As Congress returns after its two-week Easter recess, New York Sen. Chuck Schumer, the presumptive heir to Democrat Minority Leader Harry Reid, will begin maneuvering to reshuffle his caucus’ leadership. This unprecedentedly long transition period for Senate Democrats will play out furiously far below the national headlines.
Sen. Reid’s announcement last month that he would retire at the end of his term sets up a leadership change for Senate Democrats that won’t officially occur for almost two years. The earliness of Reid’s announcement is almost as odd as the circumstances surrounding his New Year’s injury that broke several ribs and rendered his right eye useless.
At the very least, Reid’s announcement will loosen the notorious hold he exerted over the caucus, just as debates over the budget, debt ceiling, Iran sanctions and immigration heat up. Schumer will likely exert more control over the caucus during these fights as he transitions to be Reid’s successor.
Schumer’s assumption of greater control in the caucus will come while his colleagues wonder about their positions in the next Congress. When Reid tapped Schumer as his successor, he reached past Illinois Sen. Dick Durbin, who is currently second in Democrat leadership. By passing over Durbin, Reid has set in motion a possible reshuffling of the entire Democrat caucus.
Durbin was the obvious loser in Reid’s early moves. Durbin’s office immediately stated publicly that Schumer had promised to support Durbin to remain as Whip. Schumer’s office flatly denied that, prompting a unique spat in the press.
The two ambitious Senators had long been on a collision course, despite public assertions of friendship. Years ago, operatives very close to Sen. Schumer tried to feed this columnist damaging information about Durbin’s then-undisclosed diagnosis with pancreatic cancer.
This columnist also got a glimpse of how thin-skinned Sen. Durbin’s office can be. About two years ago, senior staff in Durbin’s office made a false report with the Capitol Police about me. An open fight between these two offices would be a political treat.
Beyond Schumer and Durbin, a host of Democrat Senators are eager to move up a leadership ladder than has been largely stagnant the past several years. Freshman Sen. Elizabeth Warren, a darling of the hard-left, will expect a higher profile in the new Congress.
After Reid, the only Democrat seat that’s vulnerable next year, at this time, is the one held by Colorado Sen. Michael Bennet. Those Senators not retiring will be expecting to return after next year and will be positioning for a move up the ladder. There are only so many plum leadership positions and filling any of these can set off movements in lower slots.
For example, Politico reports that Sen. Durbin may be moved out of leadership by being given the ranking position on the Appropriations Committee.

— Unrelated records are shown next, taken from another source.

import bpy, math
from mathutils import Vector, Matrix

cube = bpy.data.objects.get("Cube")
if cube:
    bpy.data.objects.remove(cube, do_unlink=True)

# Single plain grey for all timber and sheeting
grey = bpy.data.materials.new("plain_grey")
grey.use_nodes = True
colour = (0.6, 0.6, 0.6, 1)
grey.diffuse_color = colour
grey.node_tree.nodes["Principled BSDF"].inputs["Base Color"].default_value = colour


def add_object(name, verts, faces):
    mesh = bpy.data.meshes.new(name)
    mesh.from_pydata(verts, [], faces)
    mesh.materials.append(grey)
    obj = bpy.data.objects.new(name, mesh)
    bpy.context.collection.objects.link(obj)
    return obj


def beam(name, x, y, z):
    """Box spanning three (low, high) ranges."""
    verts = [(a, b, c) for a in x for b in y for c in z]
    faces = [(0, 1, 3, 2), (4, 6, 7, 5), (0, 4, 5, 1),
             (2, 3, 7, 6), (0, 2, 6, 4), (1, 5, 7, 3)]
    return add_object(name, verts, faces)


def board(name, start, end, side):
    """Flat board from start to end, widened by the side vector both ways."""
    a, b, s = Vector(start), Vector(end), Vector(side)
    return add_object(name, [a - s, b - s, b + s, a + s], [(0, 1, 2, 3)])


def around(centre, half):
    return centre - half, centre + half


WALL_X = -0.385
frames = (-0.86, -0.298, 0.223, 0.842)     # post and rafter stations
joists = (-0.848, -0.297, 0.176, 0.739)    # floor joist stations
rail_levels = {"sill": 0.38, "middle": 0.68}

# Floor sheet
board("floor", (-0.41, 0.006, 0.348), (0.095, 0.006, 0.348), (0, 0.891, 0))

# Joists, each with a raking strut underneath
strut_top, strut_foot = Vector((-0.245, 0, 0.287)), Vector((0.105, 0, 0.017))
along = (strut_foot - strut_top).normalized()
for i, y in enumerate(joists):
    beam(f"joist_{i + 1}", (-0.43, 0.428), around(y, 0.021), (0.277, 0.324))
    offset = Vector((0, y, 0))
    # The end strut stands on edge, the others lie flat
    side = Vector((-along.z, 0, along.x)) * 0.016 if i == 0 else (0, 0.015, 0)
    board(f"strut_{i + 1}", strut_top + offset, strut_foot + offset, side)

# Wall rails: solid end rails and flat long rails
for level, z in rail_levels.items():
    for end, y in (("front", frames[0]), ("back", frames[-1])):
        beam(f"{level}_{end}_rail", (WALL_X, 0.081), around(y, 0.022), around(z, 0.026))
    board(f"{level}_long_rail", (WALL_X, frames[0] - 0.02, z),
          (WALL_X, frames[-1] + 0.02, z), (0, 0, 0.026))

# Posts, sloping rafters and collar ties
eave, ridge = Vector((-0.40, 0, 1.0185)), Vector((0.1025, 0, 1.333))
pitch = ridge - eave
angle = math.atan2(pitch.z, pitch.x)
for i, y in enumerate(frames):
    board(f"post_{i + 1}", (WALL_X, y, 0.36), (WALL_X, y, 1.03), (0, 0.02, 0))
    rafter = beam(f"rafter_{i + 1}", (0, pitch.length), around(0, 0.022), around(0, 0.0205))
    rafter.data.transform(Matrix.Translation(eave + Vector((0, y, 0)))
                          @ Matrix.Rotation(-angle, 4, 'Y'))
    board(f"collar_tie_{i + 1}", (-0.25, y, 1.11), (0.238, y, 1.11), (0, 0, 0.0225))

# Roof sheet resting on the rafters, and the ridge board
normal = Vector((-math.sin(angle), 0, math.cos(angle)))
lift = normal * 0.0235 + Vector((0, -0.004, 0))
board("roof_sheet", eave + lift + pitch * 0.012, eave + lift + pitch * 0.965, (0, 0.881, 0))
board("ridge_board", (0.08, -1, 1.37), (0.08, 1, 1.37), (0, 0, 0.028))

That move, however, would run up against other Democrats with more seniority on the panel who are jockeying for the gavel.
Schumer will also have to keep an eye on the 2018 elections, when several Democrats from competitive states will be up for reelection. Schumer has been adroit in the past about balancing the ideological wings of the caucus. This balancing could be challenging, as those on the left of the caucus generally have more seniority.
Of course all of these possible machinations gloss over one huge variable: Sen. Schumer is up for reelection next year. He is obviously the overwhelming favorite to win in deep-blue New York state. As we watch him measure the drapes for the Minority Leader’s office, though, shouldn’t we at least pretend that elections are real things and voters have the ultimate say in these matters.